How To: Connect Two Windows Vista Computers with an Ethernet Crossover Cable
There are four reasonable ways to connect two PCs (both running Windows operating system) by a single cable:
- Connect an Ethernet crossover cable between the Ethernet network ports on the two PCs. (Easy)
- Connect a FireWire cable between the FireWire ports on the two PCs. (Easy)
- Connect a special USB link cable between the two PCs, along with some software. (Requires some fussing, some software, and a special cable.)
- Connect a serial-port crossover cable (sometimes called a null modem cable) between the serial ports on the two PCs. (Requires a fair amount of fussing, works slowly, and sometimes won’t work at all for reasons that never come clear.)
Use an Ethernet Crossover Cable to Connect Two PCs
By far, the simplest, easiest, and cheapest connection between two PCs is through a Category 5 Ethernet crossover cable. If you’re using Windows 2000, Windows XP, or Windows Vista, it’s virtually automatic. In summary: You turn both Windows PCs off, connect the crossover cable between the Ethernet port on one PC and the Ethernet port on the other, and then turn them on and boot up. In a couple of minutes, you should be connected. That’s all it takes!
An Ethernet crossover cable is a special variety of the familiar Category 5 Ethernet patch cable. It looks almost exactly like an ordinary Ethernet patch cable, but it will be labeled somehow so that you know it’s a crossover cable. Look for the abbreviation CRS embossed in the plug on each end or for a label of some other kind.
TIP: If you have a crossover cable that isn’t labeled, label it right now. If you mix them up later on and try to use a crossover cable instead of a regular Ethernet patch cable (or vise versa), you will not be able to make a connection!
About Crossover Cable Used in Networking of Windows Vista PCs
What makes the cable a crossover cable? It doesn’t look any different physically, and it’s only different electrically. Old-timers may remember something called a null modem, which was used to connect PCs through their serial ports in ancient times.
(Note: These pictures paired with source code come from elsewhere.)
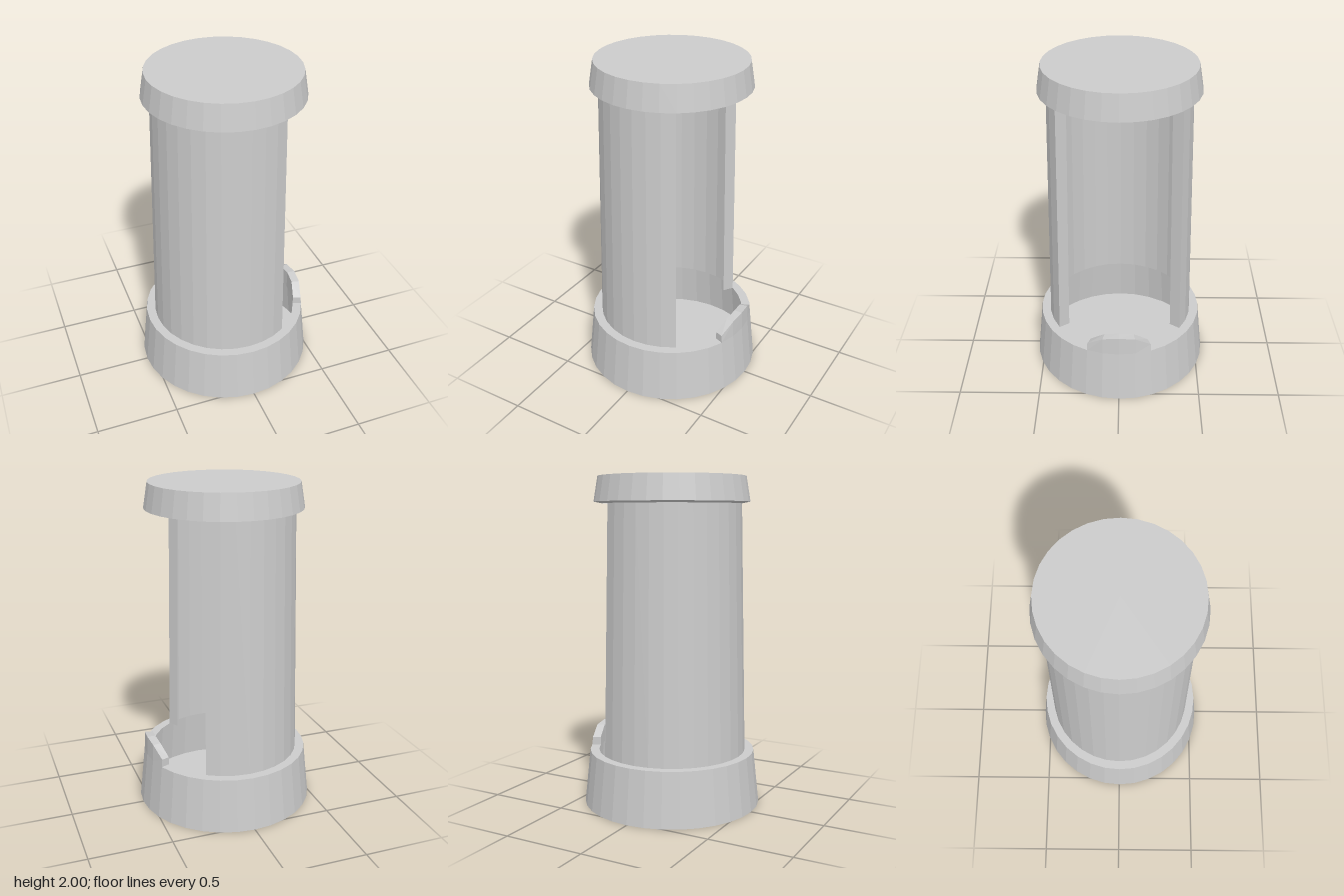
import * as THREE from 'three';

const SIDES = 32;
const STEP = (Math.PI * 2) / SIDES;
const material = new THREE.MeshStandardMaterial({
  color: 0xcccccc, flatShading: true, side: THREE.DoubleSide,
});

function part(name, geometry) {
  const mesh = new THREE.Mesh(geometry, material);
  mesh.name = name;
  return mesh;
}

const profile = (points) => points.map(([r, y]) => new THREE.Vector2(r, y));

// Low raised tab: four-corner sections swept along the rim
function tabGeometry() {
  const heights = [0.378, 0.436, 0.448, 0.436, 0.378];
  const positions = [];
  const index = [];
  heights.forEach((top, i) => {
    const a = (i - 2) * STEP;
    for (const [r, y] of [[0.51, 0.33], [0.505, top], [0.455, top], [0.455, 0.33]]) {
      positions.push(r * Math.cos(a), y, r * Math.sin(a));
    }
  });
  for (let i = 0; i < heights.length - 1; i++) {
    for (let k = 0; k < 4; k++) {
      const a = i * 4 + k, b = i * 4 + ((k + 1) % 4);
      index.push(a, b, a + 4, b, b + 4, a + 4);
    }
  }
  const e = (heights.length - 1) * 4;
  index.push(0, 2, 1, 0, 3, 2, e, e + 1, e + 2, e, e + 2, e + 3);
  const geometry = new THREE.BufferGeometry();
  geometry.setAttribute('position', new THREE.Float32BufferAttribute(positions, 3));
  geometry.setIndex(index);
  geometry.computeVertexNormals();
  return geometry;
}

export function createModel() {
  const model = new THREE.Group();
  model.name = 'openCanister';

  // Hollow base with a floor and a flat rim
  model.add(part('base', new THREE.LatheGeometry(
    profile([[0, 0], [0.545, 0], [0.51, 0.33], [0.455, 0.33]]), SIDES)));

  // Tapered body, open towards +x
  const gap = 5 * STEP;
  model.add(part('body', new THREE.LatheGeometry(
    profile([[0.455, 0.33], [0.42, 1.84]]), SIDES - 10, Math.PI / 2 + gap, 22 * STEP)));

  // Flat strips turned inward along both edges of the opening
  const strip = new THREE.ShapeGeometry(new THREE.Shape(
    profile([[0.385, 0.33], [0.455, 0.33], [0.42, 1.84], [0.35, 1.84]])));
  for (const side of [-1, 1]) {
    const edge = part(side > 0 ? 'backOpeningEdge' : 'frontOpeningEdge', strip);
    edge.rotation.y = side * gap;
    model.add(edge);
  }

  // Hollow lid flaring downward
  model.add(part('lid', new THREE.LatheGeometry(
    profile([[0.42, 1.84], [0.47, 1.85], [0.445, 2], [0, 2]]), SIDES)));

  model.add(part('rimTab', tabGeometry()));
  return model;
}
A crossover cable is a null modem for Ethernet ports rather than serial ports. It connects the output pins of one Ethernet port to the input pins of another and vice versa. No communication can happen between two PCs on a straight-through patch cable because with a straight-through cable, the two PCs’ input pins are connected together, as are the output pins. Inputs can’t talk to inputs, nor outputs to outputs. The crossover cable makes sure that inputs talk to outputs and outputs to inputs.
How to Create the Connection between Windows Vista PCs
Here’s your step-by-step for direct connection via Ethernet crossover cable:
- Make sure the network ports on both Windows Vista PCs are enabled. To do this, click on Windows Vista Start, then Settings, and then Network and Dial Up Connections. Look for a line labeled “Local Area Connection” and be sure that it’s marked as “Enabled.”
- Make sure the cable in your hand is indeed a crossover cable, and connect it between the two Ethernet ports.
- Power up or reboot both Windows Vista PCs.
Once both Windows Vista PCs are past bootup, give them a few minutes to self-assign an IP address with APIPA and locate one another.
- For Windows XP PCs, in Windows Explorer, expand My Network Places and click on Computers Near Me. Look and see if the name of the opposite PC is displayed. For Windows Vista, open Network. If you don’t see the new PC, click Network and Sharing Center and enable “discovery“.